==== Records for processing ====

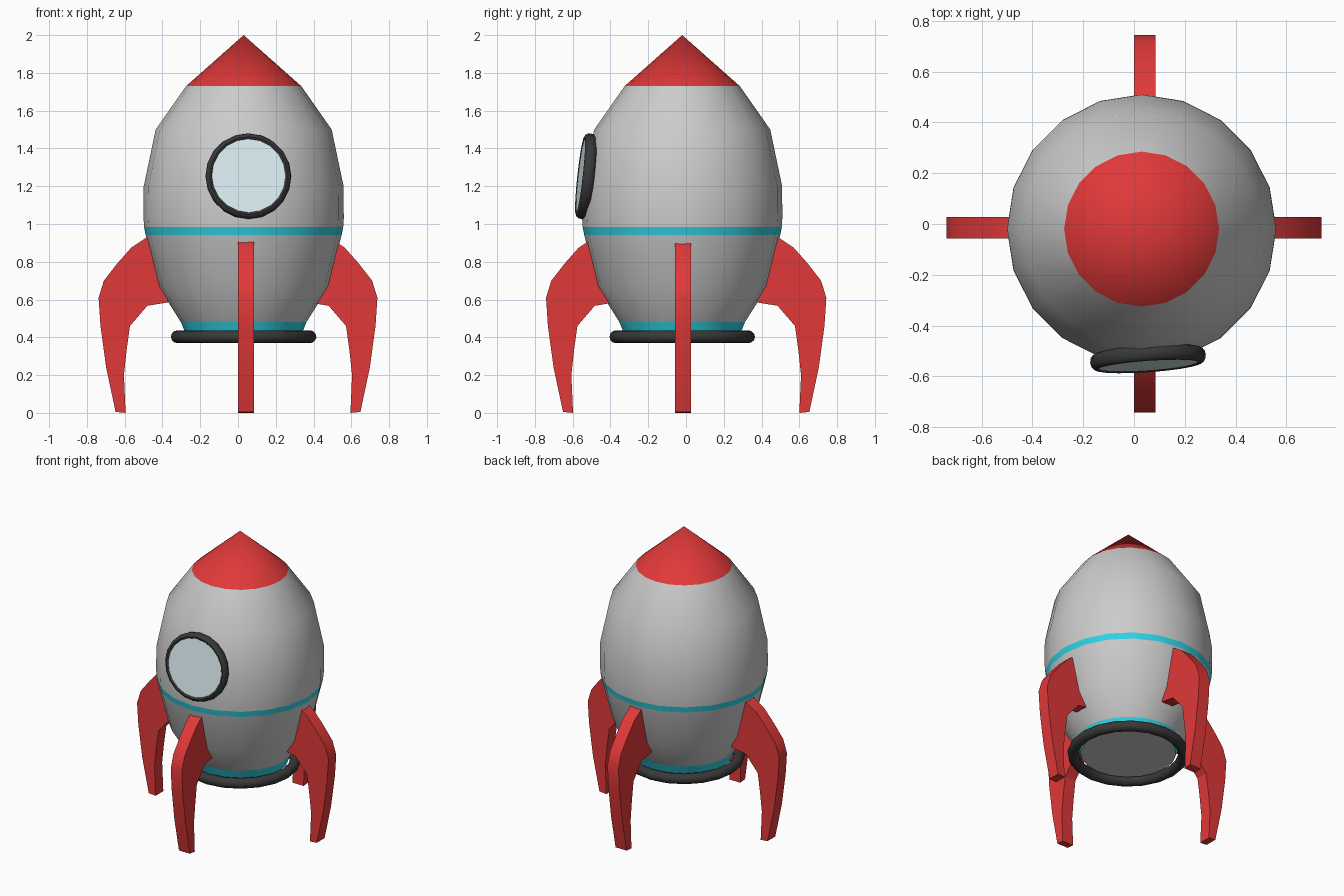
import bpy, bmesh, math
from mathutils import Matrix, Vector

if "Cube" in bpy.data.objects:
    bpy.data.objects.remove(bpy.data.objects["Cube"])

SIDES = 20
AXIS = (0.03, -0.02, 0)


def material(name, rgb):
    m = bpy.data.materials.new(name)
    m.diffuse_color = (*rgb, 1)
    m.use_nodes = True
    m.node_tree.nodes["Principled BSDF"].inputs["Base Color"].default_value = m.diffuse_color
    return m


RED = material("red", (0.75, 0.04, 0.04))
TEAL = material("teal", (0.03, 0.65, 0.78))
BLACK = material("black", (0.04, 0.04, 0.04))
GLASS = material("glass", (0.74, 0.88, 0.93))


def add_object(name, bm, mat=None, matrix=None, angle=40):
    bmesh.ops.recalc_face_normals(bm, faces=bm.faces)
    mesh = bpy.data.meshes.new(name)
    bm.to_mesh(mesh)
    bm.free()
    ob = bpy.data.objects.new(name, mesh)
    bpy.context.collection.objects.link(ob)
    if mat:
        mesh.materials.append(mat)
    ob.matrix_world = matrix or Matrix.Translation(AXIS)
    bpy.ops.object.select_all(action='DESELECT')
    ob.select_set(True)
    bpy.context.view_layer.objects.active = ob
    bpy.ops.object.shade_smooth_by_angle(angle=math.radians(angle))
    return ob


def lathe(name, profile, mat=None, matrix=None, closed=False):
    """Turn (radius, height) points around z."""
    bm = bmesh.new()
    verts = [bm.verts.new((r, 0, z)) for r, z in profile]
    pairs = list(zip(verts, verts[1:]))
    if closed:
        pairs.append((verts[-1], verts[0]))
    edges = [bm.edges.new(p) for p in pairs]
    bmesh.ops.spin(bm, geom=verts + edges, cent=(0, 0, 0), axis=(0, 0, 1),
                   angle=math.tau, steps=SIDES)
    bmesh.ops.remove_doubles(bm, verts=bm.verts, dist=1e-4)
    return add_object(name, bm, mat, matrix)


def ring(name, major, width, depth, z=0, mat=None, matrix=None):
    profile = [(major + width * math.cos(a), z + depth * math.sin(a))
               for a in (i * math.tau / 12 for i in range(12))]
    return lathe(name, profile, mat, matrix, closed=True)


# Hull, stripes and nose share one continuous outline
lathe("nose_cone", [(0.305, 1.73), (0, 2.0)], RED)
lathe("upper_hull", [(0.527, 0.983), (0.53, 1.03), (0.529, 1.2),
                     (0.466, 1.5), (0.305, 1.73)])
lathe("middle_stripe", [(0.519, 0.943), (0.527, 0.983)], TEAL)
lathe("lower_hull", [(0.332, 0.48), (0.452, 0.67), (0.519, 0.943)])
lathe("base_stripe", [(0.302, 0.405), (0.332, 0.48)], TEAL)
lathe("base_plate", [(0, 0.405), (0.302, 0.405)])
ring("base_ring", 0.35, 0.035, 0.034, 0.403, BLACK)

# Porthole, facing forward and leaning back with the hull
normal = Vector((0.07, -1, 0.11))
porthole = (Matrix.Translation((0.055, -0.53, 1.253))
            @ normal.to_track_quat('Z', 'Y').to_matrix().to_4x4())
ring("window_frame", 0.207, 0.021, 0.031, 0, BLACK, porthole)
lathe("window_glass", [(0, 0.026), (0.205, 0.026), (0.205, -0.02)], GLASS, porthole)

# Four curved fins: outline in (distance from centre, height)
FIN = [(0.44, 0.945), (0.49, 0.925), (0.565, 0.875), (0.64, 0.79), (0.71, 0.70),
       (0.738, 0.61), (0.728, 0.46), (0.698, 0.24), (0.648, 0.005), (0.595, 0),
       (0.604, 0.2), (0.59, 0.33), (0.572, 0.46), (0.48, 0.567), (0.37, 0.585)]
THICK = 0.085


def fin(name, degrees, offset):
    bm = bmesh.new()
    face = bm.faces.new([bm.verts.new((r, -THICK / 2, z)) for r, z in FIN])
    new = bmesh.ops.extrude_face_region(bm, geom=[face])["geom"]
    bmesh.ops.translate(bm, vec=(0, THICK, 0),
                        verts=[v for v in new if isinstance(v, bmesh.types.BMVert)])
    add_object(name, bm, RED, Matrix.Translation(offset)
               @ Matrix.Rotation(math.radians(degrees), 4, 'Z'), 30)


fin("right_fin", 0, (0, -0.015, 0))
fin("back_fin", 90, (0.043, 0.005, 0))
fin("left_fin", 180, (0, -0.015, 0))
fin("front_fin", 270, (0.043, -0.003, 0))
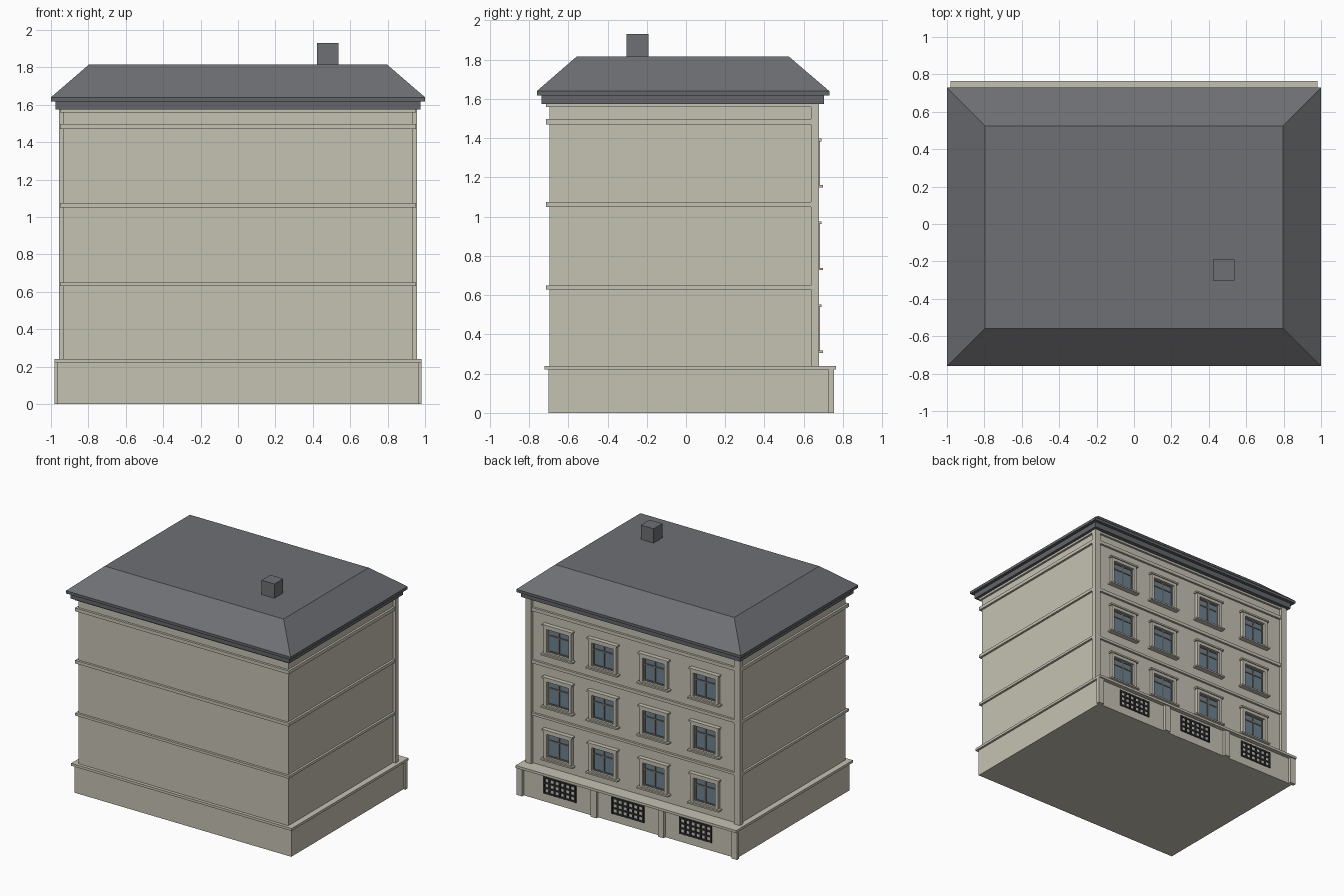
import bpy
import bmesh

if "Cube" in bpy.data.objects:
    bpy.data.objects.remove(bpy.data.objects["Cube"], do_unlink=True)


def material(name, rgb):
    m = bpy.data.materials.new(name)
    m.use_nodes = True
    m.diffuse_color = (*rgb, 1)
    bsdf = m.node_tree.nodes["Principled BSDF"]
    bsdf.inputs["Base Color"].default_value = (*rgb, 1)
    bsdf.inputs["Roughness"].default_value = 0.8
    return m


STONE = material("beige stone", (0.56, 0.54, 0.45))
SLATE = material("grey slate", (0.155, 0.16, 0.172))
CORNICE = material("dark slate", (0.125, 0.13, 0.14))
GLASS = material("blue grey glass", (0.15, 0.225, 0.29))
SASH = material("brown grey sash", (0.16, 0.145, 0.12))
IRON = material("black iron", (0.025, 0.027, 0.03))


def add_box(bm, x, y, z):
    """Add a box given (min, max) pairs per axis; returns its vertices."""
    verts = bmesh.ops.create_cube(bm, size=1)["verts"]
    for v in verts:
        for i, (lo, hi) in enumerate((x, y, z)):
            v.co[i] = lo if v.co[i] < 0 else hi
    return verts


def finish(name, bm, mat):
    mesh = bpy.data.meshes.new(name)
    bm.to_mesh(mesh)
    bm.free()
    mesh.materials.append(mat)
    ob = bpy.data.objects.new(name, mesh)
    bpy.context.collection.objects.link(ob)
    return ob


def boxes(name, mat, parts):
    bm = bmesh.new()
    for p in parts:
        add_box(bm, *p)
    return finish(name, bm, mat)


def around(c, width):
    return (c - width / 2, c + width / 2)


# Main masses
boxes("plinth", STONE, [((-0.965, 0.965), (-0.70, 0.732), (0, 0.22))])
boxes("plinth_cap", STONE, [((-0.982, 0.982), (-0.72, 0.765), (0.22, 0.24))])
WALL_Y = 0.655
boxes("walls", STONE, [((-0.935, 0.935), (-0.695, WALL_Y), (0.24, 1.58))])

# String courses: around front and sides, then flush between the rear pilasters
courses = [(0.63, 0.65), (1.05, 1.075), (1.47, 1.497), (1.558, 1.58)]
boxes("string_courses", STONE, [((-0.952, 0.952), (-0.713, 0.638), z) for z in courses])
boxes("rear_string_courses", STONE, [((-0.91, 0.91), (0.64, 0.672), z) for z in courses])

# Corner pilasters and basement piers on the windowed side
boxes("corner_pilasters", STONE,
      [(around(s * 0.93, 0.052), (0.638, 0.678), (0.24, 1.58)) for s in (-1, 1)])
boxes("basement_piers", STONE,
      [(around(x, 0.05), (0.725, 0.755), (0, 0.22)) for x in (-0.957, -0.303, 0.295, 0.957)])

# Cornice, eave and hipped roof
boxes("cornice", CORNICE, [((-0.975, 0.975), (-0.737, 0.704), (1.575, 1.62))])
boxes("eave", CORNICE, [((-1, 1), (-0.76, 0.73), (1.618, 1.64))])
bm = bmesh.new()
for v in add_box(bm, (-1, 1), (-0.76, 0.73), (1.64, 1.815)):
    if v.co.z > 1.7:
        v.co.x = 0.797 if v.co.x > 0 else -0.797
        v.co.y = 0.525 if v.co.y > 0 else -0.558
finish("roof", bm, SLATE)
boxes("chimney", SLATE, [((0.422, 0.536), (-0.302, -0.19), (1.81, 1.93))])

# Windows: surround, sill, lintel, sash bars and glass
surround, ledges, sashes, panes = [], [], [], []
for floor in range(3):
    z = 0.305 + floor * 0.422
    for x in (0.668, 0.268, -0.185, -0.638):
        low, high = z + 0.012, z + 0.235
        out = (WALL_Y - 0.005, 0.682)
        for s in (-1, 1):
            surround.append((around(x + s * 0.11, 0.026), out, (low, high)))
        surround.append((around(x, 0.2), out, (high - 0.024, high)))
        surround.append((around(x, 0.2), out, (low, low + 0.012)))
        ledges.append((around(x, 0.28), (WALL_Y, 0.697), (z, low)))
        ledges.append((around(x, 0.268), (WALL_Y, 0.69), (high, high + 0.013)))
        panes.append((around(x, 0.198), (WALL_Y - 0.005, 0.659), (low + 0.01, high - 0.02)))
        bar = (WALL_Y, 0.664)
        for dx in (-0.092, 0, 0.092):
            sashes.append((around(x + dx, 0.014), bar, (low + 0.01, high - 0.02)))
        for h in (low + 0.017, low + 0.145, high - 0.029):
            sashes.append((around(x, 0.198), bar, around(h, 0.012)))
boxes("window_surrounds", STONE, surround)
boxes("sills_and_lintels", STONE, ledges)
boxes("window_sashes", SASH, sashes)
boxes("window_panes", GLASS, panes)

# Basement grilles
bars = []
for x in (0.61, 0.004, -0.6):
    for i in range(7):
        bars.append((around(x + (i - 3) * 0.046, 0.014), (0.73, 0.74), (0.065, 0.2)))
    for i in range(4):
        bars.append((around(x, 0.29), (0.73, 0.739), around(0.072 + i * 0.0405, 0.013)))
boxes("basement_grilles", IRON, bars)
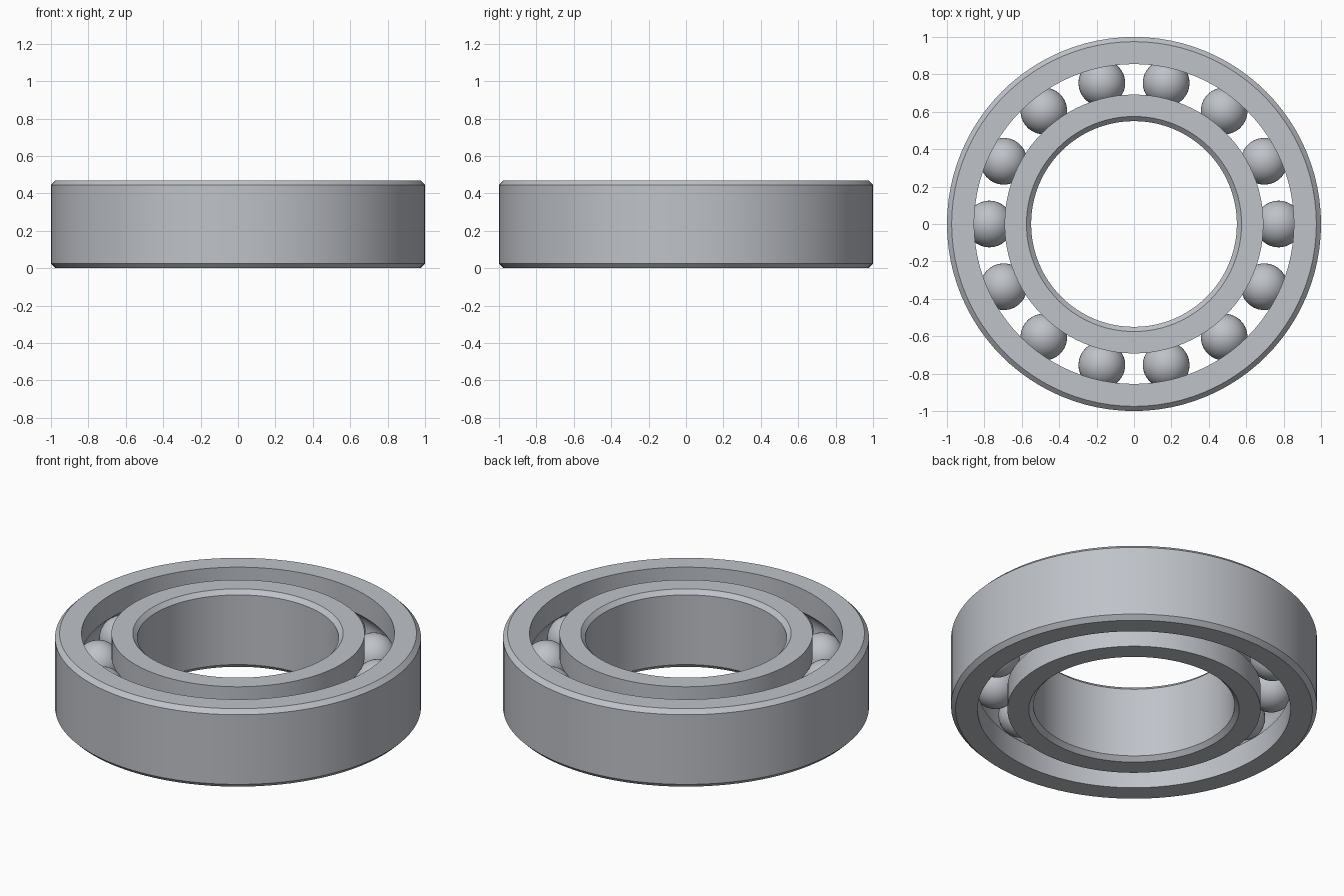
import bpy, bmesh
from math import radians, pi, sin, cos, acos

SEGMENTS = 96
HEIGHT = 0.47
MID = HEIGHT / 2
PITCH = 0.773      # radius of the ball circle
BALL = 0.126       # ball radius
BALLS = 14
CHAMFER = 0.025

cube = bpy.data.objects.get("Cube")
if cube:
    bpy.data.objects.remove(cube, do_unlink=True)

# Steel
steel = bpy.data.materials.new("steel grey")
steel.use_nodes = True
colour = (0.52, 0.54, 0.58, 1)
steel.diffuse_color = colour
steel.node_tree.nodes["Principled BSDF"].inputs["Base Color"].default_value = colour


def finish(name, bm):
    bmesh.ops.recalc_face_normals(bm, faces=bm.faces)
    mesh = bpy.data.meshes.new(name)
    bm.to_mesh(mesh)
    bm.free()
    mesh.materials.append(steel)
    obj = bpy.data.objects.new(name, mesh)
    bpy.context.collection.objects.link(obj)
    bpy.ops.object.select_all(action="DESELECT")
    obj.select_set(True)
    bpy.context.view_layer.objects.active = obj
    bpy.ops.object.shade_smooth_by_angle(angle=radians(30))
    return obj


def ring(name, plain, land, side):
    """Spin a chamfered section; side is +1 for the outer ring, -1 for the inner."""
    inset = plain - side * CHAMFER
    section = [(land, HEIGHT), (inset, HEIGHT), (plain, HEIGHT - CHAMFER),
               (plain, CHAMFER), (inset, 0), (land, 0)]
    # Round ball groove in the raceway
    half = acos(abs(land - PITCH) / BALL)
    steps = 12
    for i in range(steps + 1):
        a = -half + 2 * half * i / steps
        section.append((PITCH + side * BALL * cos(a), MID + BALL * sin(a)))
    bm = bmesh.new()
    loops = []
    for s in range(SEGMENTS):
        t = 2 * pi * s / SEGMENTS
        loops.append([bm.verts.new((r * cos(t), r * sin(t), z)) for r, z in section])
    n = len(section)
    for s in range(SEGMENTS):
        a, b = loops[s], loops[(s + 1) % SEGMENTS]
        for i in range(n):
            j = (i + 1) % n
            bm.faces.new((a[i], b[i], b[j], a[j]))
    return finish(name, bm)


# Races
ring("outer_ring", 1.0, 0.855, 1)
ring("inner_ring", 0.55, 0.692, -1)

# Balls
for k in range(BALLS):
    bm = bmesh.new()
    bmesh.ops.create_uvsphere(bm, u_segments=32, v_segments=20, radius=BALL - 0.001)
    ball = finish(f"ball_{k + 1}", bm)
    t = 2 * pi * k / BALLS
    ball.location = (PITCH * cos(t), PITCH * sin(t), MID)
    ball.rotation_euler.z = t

====

- **Exercise details**
Although the records above contain pictures, the copy should hold only the lines from their start through the line containing "(0.03, 0.65, 0.78))", each exactly as written, and none of the pictures.

- **Response to the task**
import bpy, bmesh, math
from mathutils import Matrix, Vector

if "Cube" in bpy.data.objects:
    bpy.data.objects.remove(bpy.data.objects["Cube"])

SIDES = 20
AXIS = (0.03, -0.02, 0)


def material(name, rgb):
    m = bpy.data.materials.new(name)
    m.diffuse_color = (*rgb, 1)
    m.use_nodes = True
    m.node_tree.nodes["Principled BSDF"].inputs["Base Color"].default_value = m.diffuse_color
    return m


RED = material("red", (0.75, 0.04, 0.04))
TEAL = material("teal", (0.03, 0.65, 0.78))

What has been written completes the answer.